PURPOSE - Cerebral amyloid angiopathy is a vasculopathy caused by β-amyloid deposition in cerebral arterioles and capillaries. It is closely linked to Alzheimer's disease and predisposes elderly patients to intracerebral hemorrhage, transient focal neurological episodes, and cognitive impairment. Because of a predilection for symptomatic hemorrhage, particularly in the frontal lobes, cerebral amyloid angiopathy may also cause a dysexecutive syndrome.
RECENT FINDINGS - In this case series, we describe presentations of classic clinical dementia syndromes which are not are widely thought to be associated with cerebral amyloid angiopathy, namely logopenic variant primary progressive aphasia (n = 3), normal pressure hydrocephalus (n = 3), and Lewy body dementia (n = 2). In every case, after a clinical diagnosis was established, neuroimaging, brain biopsy, and/or autopsy confirmed the presence of cerebral amyloid angiopathy. Cerebral amyloid angiopathy has significant clinical implications, and its ability to mimic and/or contribute to other clinical dementia syndromes can complicate its diagnosis.
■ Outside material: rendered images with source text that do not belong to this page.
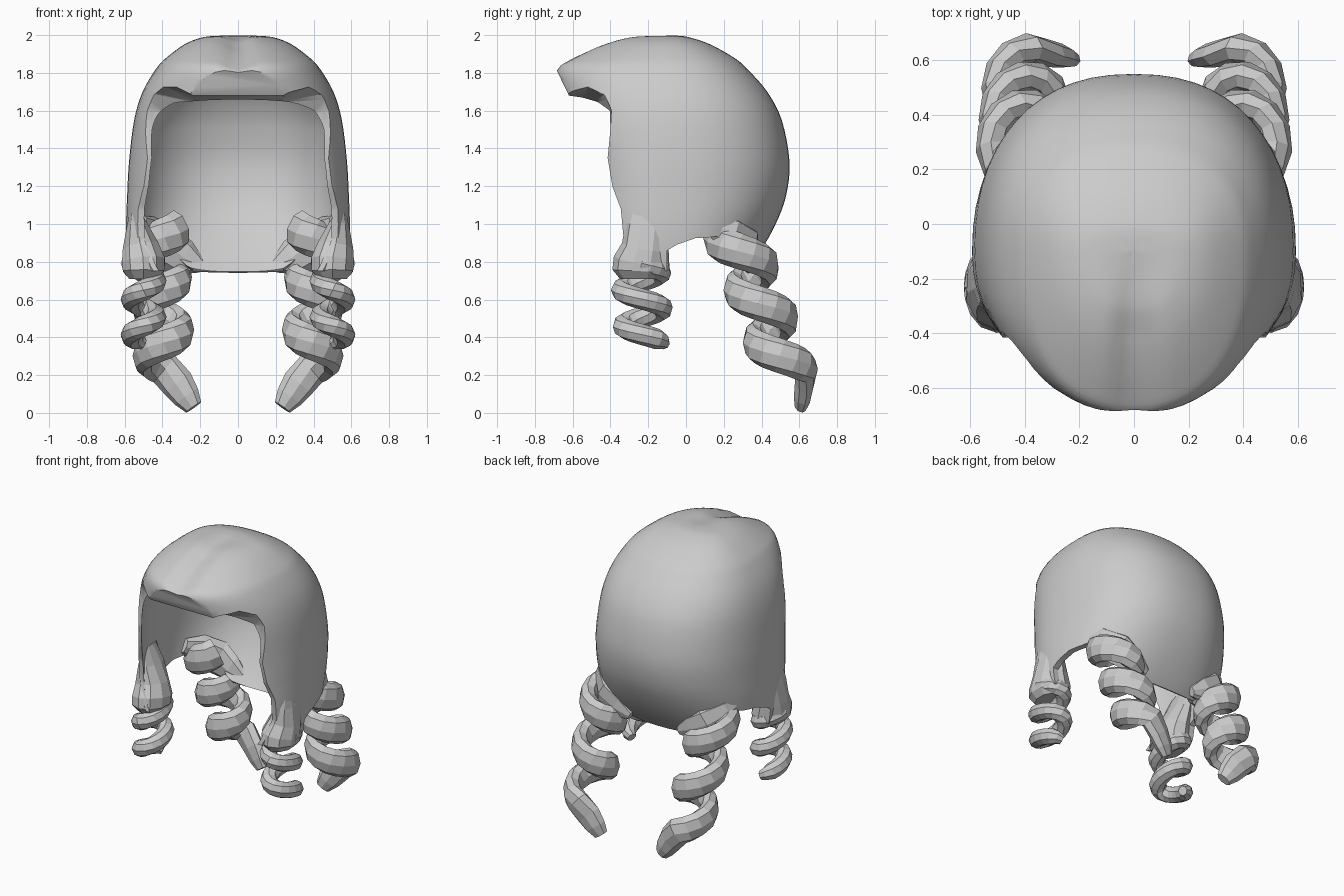
import bpy, bmesh, math
from mathutils import Vector

if "Cube" in bpy.data.objects:
    bpy.data.objects.remove(bpy.data.objects["Cube"])


def make(name, bm):
    bmesh.ops.recalc_face_normals(bm, faces=bm.faces)
    me = bpy.data.meshes.new(name)
    bm.to_mesh(me)
    bm.free()
    ob = bpy.data.objects.new(name, me)
    bpy.context.collection.objects.link(ob)
    return ob


def spline(rows, steps):
    """Catmull-Rom through rows of numbers."""
    out = []
    for i in range(len(rows) - 1):
        a, b, c, d = (rows[max(0, min(len(rows) - 1, i + k))] for k in (-1, 0, 1, 2))
        for s in range(steps):
            t = s / steps
            out.append([0.5 * (2 * q + (r - p) * t + (2 * p - 5 * q + 4 * r - u) * t * t
                               + (3 * q - p - 3 * r + u) * t ** 3)
                        for p, q, r, u in zip(a, b, c, d)])
    out.append(list(rows[-1]))
    return out


def skin(name, rings):
    bm = bmesh.new()
    vs = [[bm.verts.new(p) for p in ring] for ring in rings]
    n = len(vs[0])
    for a, b in zip(vs, vs[1:]):
        for i in range(n):
            j = (i + 1) % n
            bm.faces.new((a[i], a[j], b[j], b[i]))
    bm.faces.new(vs[0])
    bm.faces.new(vs[-1])
    return make(name, bm)


def clamp(v):
    return max(0.0, min(1.0, v))


def dome(name, rows, parting):
    """Stack of rounded horizontal sections: z, half width, front y, back y."""
    cy, e, n = -0.1, 2 / 2.3, 56
    rings = []
    for z, w, yf, yb in spline(rows, 4):
        ring = []
        for i in range(n):
            a = math.tau * i / n
            c, s = math.cos(a), math.sin(a)
            x = w * math.copysign(abs(c) ** e, c)
            y = cy + abs(s) ** e * ((yb - cy) if s > 0 else (yf - cy))
            dip = parting * math.exp(-(x / 0.07) ** 2) * clamp((z - 1.75) / 0.1) * clamp((-.1 - y) / 0.3)
            ring.append((x, y, z - dip))
        rings.append(ring)
    return skin(name, rings)


# hair cap: outer dome, inner hollow and side-view outline
cap = dome("hair_cap", [
    (1.996, .01, -.18, -.09), (1.996, .12, -.28, -.03), (1.985, .2, -.35, .03), (1.95, .285, -.46, .13),
    (1.88, .38, -.61, .255), (1.82, .435, -.69, .325), (1.7, .505, -.68, .43), (1.55, .55, -.65, .507),
    (1.33, .577, -.6, .548), (1.15, .587, -.58, .53), (1.0, .592, -.56, .475),
    (.85, .585, -.53, .39), (.72, .56, -.5, .29), (.6, .5, -.45, .15)], 0.04)
hollow = dome("hollow_cutter", [
    (1.95, .01, -.12, -.06), (1.94, .12, -.18, .03), (1.88, .29, -.26, .215), (1.8, .4, -.36, .325),
    (1.69, .455, -.48, .415), (1.6, .5, -.56, .465), (1.5, .53, -.61, .5), (1.33, .545, -.61, .53),
    (1.15, .55, -.59, .51), (1.0, .55, -.57, .455), (.85, .545, -.54, .37),
    (.72, .52, -.5, .27), (.55, .45, -.45, .1)], 0)

shared = [(-.415, 1.35), (-.39, 1.2), (-.345, 1.08), (-.33, .92), (-.37, .82), (-.38, .75),
          (-.1, .75), (-.1, .86), (-.05, .89), (.05, .925)]
lid = [(.8, 2.2), (-.75, 2.2)]
middle = [(-.75, 1.85), (-.695, 1.835), (-.62, 1.68), (-.55, 1.67), (-.48, 1.65), (-.43, 1.6),
          (-.4, 1.5)] + shared + [(.13, .91), (.22, .84), (.29, .75), (.34, .728), (.8, .728)] + lid
flank = [(-.75, 1.85), (-.695, 1.838), (-.6, 1.81), (-.5, 1.76), (-.43, 1.69), (-.395, 1.6),
         (-.4, 1.5)] + shared + [(.13, .93), (.22, .945), (.29, .955), (.34, .97), (.8, 1.0)] + lid
side = skin("outline_cutter", [[(x, y, z) for y, z in (middle if abs(x) < .3 else flank)]
                               for x in (-1, -.46, -.24, .24, .46, 1)])

bpy.context.view_layer.objects.active = cap
for op, cutter in (("DIFFERENCE", hollow), ("INTERSECT", side)):
    m = cap.modifiers.new(op, "BOOLEAN")
    m.operation, m.object, m.solver = op, cutter, "EXACT"
    bpy.ops.object.modifier_apply(modifier=m.name)
    bpy.data.objects.remove(cutter)
cap.select_set(True)
bpy.ops.object.shade_smooth_by_angle(angle=math.radians(35))


def tube(name, pts, sides=8, axis=(0, 0, 1)):
    """Low-poly lock along points of (x, y, z, radius towards axis, other radius), mirrored."""
    rings, axis = [], Vector(axis)
    for i, p in enumerate(pts):
        t = (Vector(pts[min(i + 1, len(pts) - 1)][:3]) - Vector(pts[max(i - 1, 0)][:3])).normalized()
        up = (axis - t * t.dot(axis)).normalized()
        flat = t.cross(up)
        rings.append([Vector(p[:3]) + up * p[3] * math.cos(math.tau * k / sides)
                      + flat * p[4] * math.sin(math.tau * k / sides) for k in range(sides)])
    ob = skin(name, rings)
    ob.modifiers.new("Mirror", "MIRROR")
    return ob


# front locks joining the cap to the front ringlets
tube("front_lock", [(.55, -.2, 1.12, .08, .012), (.535, -.2, 1.0, .12, .055), (.515, -.215, .88, .125, .1),
                    (.5, -.235, .8, .15, .12), (.5, -.24, .75, .15, .115), (.5, -.24, .71, .11, .08)],
     10, (0, 1, 0))

# front ringlets: turns counted from the front of the coil
pts = []
for i in range(34):
    t = -0.75 + 2.25 * i / 33
    a = math.tau * t - math.pi / 2
    r = .055 if i < 32 else .055 - .012 * (i - 31)
    pts.append((.5 + .067 * math.cos(a), -.235 + .108 * math.sin(a) + .008 * t, .65 - .19 * t, r, r))
tube("front_ringlet", pts)

# back ringlets with a tapered tail
pts = []
for i in range(33):
    t = -0.2 + 2.7 * i / 32
    a = math.tau * t - math.pi / 2
    k = clamp((0.35 - t) / 0.65)
    pts.append((.415 - .01 * t + .108 * math.cos(a), .27 + .102 * t + .115 * math.sin(a),
                .92 - .275 * t, .09 + .02 * k, .058 + .01 * k))
pts += [(.32, .625, .155, .09, .05), (.272, .615, .085, .075, .045), (.235, .605, .03, .05, .03)]
tube("back_ringlet", pts)

# flared roots joining the cap to the back ringlets
tube("back_root", [(.51, .13, 1.0, .05, .03), (.47, .23, .95, .1, .06), (.39, .32, .88, .12, .06),
                   (.29, .34, .82, .1, .05), (.19, .34, .775, .035, .025)])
This series of cases broadens the range of clinical scenarios associated with cerebral amyloid angiopathy.